ASSIGNMENT: Scan the entries below for the word "faces", then copy each line that holds it.

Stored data

————————

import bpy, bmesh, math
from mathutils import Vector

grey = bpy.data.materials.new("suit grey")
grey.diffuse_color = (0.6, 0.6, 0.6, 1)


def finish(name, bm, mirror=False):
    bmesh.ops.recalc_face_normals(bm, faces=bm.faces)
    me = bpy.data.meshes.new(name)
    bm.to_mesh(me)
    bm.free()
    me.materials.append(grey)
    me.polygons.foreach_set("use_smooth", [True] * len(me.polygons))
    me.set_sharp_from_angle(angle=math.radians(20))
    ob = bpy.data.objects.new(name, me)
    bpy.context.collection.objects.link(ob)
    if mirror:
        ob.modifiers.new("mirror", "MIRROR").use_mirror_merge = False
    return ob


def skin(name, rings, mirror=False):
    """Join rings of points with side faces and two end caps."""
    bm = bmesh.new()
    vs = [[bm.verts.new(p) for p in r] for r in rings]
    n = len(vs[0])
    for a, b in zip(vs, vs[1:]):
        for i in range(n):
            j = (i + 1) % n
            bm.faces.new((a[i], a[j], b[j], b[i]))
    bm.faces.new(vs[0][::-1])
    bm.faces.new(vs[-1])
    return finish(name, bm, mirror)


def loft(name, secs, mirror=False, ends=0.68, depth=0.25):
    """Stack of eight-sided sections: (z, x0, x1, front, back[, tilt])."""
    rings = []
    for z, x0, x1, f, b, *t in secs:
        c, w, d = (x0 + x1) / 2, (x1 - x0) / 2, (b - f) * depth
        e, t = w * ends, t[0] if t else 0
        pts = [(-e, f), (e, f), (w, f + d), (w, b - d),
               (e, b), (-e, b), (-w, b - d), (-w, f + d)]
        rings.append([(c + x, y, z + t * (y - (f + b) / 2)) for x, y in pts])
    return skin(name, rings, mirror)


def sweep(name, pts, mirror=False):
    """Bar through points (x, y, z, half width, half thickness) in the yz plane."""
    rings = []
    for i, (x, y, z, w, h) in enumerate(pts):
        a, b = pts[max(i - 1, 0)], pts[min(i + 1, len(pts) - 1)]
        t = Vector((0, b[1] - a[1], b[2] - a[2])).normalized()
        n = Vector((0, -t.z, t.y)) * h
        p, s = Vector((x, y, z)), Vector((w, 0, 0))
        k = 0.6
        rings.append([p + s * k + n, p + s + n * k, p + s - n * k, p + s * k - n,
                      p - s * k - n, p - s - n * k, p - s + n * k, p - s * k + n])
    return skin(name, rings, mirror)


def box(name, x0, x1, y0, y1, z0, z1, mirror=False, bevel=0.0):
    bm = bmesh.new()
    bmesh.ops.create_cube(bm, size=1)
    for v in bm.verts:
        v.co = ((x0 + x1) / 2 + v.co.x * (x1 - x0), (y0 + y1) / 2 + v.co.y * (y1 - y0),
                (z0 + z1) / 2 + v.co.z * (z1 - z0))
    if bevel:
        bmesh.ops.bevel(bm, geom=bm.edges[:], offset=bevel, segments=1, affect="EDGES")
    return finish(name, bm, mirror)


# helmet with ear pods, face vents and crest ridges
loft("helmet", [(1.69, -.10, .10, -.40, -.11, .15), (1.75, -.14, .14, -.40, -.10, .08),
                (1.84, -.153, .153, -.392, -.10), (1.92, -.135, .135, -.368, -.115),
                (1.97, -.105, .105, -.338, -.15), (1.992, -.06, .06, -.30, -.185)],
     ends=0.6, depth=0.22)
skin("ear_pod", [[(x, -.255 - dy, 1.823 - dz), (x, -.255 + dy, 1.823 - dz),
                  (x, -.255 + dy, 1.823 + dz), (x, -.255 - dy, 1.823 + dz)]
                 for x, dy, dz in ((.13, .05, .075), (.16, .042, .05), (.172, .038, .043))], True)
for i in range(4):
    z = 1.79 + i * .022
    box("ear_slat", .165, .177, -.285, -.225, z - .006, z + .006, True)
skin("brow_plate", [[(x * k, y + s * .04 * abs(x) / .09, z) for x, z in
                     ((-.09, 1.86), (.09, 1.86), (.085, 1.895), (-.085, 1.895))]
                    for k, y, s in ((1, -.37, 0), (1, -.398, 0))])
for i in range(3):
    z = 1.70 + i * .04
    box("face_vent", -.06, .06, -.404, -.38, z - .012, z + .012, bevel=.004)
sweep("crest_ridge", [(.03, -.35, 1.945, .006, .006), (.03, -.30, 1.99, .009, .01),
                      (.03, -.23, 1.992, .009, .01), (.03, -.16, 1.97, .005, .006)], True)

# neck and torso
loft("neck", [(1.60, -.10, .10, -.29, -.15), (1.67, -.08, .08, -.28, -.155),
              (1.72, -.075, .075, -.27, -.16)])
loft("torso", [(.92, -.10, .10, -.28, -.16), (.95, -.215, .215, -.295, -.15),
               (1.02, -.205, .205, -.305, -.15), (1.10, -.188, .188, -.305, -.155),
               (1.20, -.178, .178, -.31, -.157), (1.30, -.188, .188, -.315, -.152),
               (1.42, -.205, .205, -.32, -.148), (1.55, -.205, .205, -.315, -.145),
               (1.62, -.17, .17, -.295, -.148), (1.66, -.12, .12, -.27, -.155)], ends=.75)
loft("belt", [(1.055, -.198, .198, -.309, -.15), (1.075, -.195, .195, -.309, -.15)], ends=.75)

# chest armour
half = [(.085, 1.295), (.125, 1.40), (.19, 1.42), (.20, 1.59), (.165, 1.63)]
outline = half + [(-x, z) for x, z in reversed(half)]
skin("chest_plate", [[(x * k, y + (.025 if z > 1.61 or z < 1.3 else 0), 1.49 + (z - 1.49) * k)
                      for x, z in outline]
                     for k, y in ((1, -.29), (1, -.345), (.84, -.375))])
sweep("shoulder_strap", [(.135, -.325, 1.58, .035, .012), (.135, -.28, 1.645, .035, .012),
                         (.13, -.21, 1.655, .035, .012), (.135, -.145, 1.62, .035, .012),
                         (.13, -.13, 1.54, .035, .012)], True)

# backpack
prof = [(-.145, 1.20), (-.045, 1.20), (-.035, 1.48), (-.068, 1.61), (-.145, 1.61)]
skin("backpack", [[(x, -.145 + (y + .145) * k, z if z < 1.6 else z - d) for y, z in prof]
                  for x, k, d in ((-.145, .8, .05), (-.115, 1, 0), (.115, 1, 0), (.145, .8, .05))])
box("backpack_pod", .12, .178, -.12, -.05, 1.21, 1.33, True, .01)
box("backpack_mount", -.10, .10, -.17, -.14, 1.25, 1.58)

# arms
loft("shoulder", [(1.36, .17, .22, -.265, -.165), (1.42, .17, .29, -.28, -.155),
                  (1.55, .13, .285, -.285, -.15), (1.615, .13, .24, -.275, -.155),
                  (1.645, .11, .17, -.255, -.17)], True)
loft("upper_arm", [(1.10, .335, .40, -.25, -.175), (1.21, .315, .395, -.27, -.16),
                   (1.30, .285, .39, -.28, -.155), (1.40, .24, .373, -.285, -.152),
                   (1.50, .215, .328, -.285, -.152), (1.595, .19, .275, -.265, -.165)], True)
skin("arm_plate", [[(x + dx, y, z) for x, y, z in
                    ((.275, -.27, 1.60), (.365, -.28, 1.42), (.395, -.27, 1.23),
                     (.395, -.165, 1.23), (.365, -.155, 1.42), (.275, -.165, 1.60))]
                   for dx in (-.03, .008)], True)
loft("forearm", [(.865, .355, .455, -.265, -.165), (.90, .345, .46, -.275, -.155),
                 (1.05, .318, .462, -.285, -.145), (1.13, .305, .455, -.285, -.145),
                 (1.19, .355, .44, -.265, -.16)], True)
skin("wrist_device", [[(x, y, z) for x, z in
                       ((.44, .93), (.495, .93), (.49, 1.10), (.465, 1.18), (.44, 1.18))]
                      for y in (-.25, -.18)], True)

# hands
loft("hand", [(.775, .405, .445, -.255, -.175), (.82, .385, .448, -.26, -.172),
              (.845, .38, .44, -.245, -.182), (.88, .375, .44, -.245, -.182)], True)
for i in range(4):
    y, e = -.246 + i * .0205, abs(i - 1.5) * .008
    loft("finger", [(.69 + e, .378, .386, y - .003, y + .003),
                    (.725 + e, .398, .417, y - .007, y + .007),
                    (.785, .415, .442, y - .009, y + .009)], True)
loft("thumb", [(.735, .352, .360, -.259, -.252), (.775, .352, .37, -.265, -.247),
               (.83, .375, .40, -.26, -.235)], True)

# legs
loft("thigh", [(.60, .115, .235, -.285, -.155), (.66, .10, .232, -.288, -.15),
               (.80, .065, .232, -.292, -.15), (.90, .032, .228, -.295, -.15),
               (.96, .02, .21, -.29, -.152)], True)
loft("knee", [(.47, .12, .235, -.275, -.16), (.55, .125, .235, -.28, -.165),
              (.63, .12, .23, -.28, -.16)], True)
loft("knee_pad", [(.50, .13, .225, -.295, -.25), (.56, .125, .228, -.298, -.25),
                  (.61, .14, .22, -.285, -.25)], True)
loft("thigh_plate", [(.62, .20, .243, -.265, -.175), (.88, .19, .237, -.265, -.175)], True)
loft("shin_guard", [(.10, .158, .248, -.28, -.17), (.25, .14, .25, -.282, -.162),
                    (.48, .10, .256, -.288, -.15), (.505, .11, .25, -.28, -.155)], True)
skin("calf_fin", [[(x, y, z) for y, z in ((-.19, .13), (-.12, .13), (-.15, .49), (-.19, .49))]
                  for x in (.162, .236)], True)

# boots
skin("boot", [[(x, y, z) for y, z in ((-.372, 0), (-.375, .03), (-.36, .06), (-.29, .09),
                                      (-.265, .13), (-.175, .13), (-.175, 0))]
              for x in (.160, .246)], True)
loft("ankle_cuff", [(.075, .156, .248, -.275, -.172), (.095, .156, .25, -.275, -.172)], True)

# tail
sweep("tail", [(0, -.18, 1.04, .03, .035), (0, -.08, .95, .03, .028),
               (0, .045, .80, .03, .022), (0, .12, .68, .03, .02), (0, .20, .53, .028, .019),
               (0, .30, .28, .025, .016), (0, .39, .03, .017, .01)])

————————

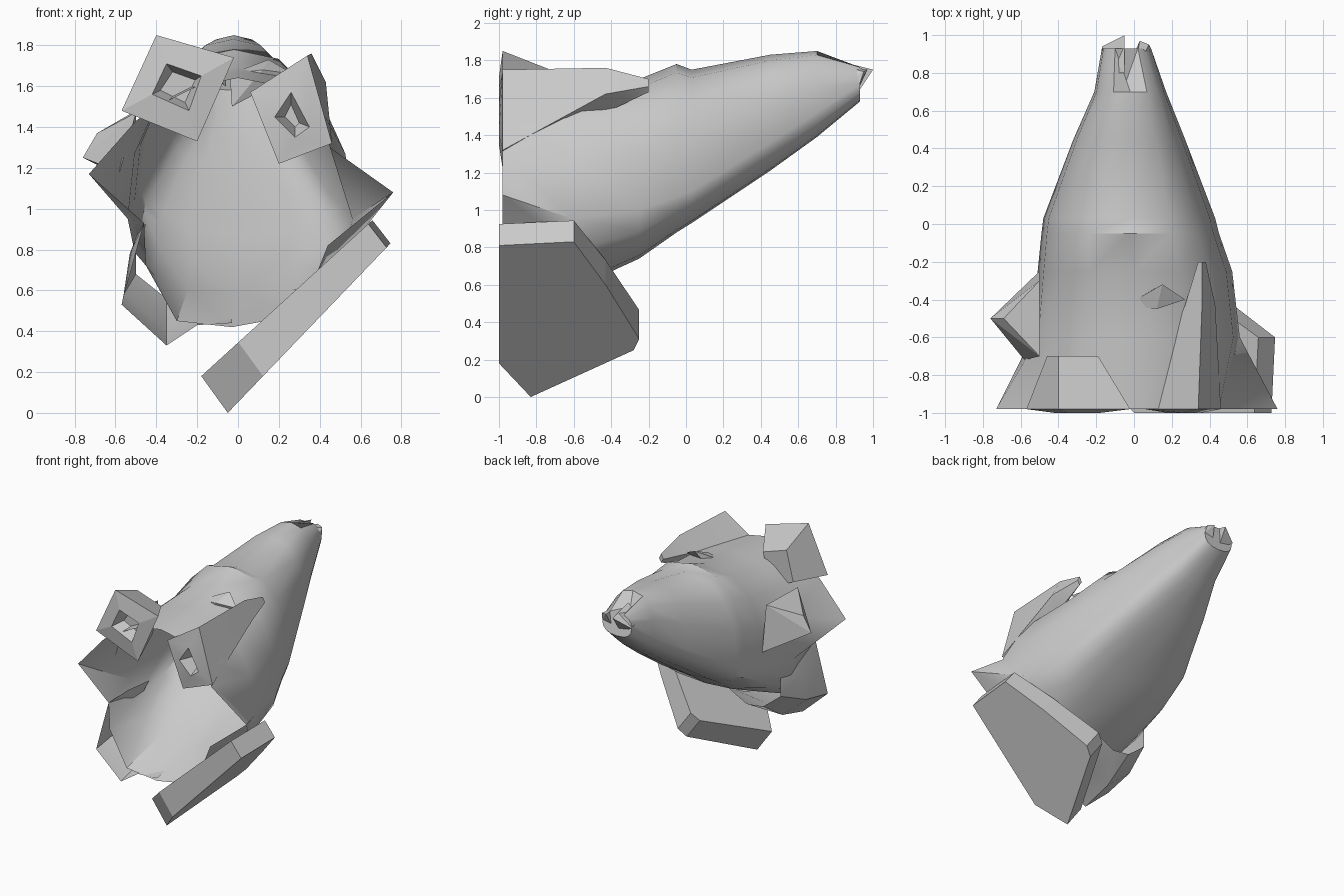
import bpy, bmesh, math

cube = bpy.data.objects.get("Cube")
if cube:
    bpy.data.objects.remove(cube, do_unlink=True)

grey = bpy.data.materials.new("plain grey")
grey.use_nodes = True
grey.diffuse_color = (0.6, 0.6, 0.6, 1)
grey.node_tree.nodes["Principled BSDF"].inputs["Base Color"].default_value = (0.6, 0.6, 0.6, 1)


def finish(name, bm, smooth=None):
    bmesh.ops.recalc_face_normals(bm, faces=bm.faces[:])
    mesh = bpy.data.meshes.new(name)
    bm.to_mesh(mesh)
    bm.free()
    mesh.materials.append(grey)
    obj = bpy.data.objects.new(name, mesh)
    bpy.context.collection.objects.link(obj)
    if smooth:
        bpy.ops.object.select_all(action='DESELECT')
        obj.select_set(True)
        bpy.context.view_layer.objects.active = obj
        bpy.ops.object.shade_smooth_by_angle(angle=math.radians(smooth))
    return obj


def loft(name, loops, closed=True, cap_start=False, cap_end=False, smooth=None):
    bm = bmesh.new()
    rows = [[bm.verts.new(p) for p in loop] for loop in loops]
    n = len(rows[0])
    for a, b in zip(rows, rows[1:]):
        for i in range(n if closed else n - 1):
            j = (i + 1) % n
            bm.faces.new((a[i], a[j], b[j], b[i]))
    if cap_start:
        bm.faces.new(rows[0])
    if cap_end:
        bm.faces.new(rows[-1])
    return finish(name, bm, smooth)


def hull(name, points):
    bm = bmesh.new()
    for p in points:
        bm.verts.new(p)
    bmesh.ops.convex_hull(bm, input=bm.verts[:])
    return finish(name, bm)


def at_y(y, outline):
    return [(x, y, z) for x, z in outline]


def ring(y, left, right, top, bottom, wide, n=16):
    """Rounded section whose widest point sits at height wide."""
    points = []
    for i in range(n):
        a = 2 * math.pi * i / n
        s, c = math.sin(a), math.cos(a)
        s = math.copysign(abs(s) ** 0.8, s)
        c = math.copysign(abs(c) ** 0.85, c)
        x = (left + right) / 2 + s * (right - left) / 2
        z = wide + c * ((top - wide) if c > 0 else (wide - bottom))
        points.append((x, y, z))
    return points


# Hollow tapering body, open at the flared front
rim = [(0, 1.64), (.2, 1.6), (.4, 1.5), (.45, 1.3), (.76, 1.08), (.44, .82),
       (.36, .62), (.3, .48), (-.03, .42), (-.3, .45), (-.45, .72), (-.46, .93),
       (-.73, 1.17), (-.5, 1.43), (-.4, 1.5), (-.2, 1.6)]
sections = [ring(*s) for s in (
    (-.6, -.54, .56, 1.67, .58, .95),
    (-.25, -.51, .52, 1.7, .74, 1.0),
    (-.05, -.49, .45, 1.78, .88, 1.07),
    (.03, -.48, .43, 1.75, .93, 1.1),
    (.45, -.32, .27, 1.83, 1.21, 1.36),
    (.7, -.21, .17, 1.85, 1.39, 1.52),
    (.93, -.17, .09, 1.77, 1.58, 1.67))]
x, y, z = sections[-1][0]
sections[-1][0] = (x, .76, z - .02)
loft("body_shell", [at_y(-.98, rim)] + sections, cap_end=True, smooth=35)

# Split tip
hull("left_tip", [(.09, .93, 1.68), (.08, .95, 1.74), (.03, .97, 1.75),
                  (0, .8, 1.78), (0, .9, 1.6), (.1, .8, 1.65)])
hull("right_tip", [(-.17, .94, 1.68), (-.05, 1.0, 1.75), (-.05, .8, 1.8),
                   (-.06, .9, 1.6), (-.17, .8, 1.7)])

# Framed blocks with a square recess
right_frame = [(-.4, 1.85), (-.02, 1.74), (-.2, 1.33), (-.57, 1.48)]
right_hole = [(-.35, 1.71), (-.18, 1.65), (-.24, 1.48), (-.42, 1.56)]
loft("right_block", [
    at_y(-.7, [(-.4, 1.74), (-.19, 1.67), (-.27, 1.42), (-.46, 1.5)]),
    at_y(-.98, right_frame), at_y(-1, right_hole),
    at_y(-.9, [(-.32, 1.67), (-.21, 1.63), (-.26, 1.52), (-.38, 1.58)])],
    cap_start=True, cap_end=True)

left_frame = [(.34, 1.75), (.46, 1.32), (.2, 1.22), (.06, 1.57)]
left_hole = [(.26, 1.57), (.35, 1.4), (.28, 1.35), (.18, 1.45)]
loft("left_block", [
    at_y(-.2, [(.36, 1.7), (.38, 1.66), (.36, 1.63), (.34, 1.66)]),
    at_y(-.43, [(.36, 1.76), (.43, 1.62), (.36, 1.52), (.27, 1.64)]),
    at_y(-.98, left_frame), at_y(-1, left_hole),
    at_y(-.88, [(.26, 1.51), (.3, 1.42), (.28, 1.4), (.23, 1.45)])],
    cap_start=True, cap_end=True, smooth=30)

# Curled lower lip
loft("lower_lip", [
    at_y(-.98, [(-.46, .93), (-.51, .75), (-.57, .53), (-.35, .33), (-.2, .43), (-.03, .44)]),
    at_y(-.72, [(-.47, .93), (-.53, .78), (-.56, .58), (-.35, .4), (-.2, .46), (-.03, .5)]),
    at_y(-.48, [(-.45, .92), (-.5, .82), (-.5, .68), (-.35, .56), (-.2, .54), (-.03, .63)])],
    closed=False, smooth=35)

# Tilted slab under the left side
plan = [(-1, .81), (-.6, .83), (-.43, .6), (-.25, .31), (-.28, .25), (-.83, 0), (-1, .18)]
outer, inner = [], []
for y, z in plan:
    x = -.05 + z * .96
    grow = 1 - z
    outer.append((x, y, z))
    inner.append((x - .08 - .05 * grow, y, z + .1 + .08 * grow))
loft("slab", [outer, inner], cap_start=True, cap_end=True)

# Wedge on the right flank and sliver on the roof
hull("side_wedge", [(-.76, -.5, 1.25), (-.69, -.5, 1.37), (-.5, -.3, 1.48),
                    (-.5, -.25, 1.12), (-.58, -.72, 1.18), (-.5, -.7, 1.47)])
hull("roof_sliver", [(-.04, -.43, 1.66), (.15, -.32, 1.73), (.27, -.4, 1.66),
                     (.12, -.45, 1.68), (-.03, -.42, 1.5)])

————————

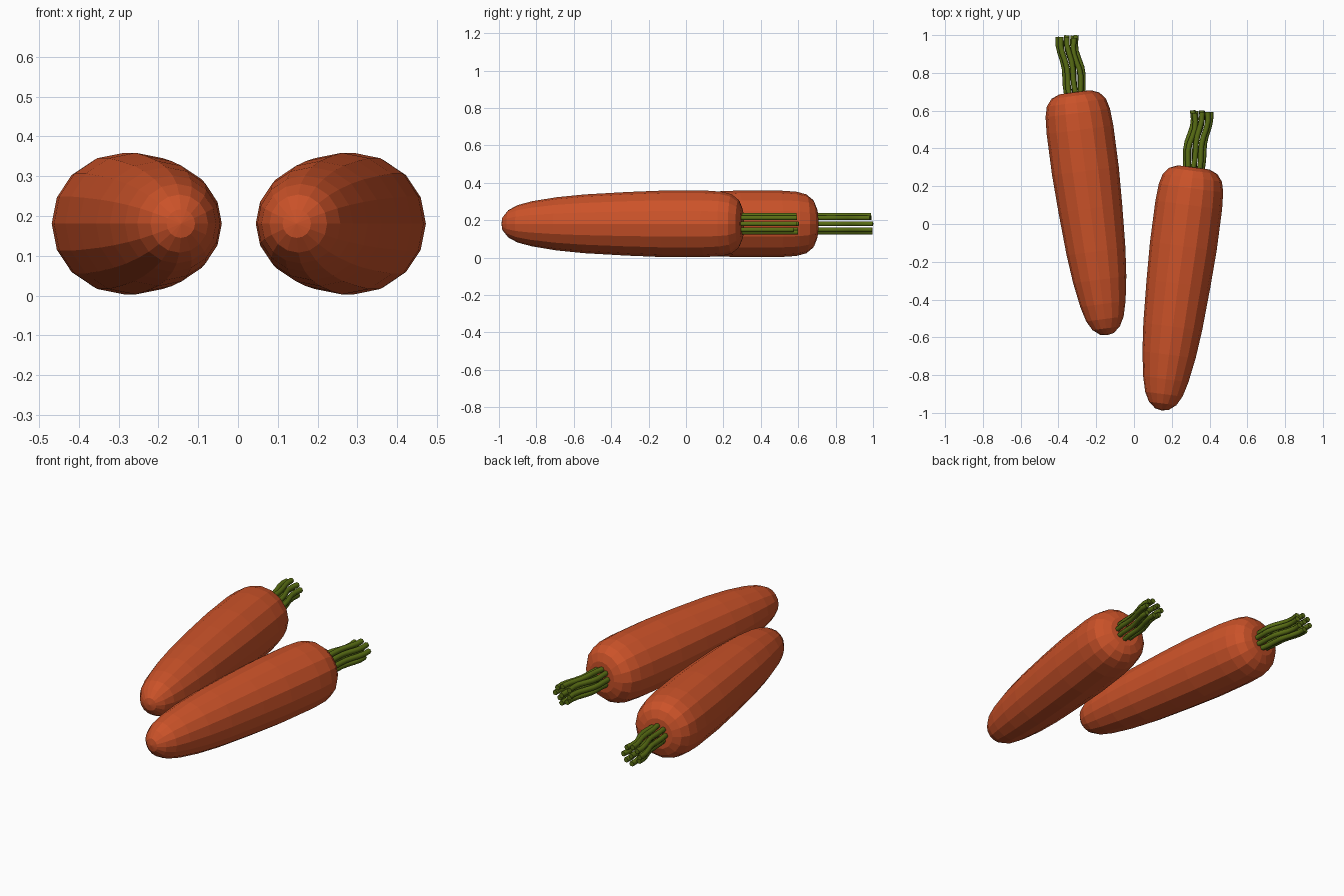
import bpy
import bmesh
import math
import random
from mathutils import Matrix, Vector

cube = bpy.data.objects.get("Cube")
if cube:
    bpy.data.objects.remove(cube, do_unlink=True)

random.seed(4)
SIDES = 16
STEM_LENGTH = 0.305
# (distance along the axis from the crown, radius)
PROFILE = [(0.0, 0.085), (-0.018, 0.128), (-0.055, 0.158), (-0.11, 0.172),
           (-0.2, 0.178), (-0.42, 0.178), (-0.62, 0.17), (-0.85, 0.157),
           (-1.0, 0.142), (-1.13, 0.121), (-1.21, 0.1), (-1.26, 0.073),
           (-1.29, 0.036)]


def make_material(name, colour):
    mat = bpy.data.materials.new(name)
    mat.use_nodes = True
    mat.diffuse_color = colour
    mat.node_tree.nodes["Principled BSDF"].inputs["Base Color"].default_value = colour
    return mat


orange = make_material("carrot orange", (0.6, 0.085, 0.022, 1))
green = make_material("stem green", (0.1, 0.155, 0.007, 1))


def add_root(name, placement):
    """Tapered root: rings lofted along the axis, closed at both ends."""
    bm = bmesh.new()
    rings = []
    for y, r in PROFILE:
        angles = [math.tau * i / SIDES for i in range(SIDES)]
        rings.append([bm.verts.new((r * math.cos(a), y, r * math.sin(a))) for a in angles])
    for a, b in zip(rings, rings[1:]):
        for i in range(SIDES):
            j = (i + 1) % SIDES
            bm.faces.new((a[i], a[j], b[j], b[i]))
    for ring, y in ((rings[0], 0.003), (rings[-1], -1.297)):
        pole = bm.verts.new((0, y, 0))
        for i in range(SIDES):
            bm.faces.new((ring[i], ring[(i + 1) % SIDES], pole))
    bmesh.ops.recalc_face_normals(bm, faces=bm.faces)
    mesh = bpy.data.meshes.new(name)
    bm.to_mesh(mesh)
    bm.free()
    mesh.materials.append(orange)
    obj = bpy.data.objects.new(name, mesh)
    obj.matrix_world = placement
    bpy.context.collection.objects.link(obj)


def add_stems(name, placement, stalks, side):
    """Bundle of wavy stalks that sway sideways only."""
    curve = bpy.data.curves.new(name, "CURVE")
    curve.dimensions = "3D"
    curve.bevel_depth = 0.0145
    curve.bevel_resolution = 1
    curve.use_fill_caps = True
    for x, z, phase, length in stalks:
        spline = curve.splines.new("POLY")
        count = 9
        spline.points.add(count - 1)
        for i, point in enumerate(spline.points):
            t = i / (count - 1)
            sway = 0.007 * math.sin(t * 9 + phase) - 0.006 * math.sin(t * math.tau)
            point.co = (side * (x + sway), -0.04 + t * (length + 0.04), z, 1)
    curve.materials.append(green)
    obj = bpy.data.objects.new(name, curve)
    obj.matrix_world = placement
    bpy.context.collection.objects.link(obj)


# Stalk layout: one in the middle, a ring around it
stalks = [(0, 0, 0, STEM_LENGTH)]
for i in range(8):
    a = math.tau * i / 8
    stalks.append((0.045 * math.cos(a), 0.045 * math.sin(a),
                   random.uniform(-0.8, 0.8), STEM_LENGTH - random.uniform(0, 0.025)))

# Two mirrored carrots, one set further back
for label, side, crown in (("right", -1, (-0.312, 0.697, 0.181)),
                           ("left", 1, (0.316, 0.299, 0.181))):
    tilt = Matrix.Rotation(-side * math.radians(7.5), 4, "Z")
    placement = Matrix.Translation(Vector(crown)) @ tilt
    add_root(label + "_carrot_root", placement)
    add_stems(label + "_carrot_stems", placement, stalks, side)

————————

RESPONSE AREA:
    bmesh.ops.recalc_face_normals(bm, faces=bm.faces)
    """Join rings of points with side faces and two end caps."""
            bm.faces.new((a[i], a[j], b[j], b[i]))
    bm.faces.new(vs[0][::-1])
    bm.faces.new(vs[-1])
    bmesh.ops.recalc_face_normals(bm, faces=bm.faces[:])
            bm.faces.new((a[i], a[j], b[j], b[i]))
        bm.faces.new(rows[0])
        bm.faces.new(rows[-1])
            bm.faces.new((a[i], a[j], b[j], b[i]))
            bm.faces.new((ring[i], ring[(i + 1) % SIDES], pole))
    bmesh.ops.recalc_face_normals(bm, faces=bm.faces)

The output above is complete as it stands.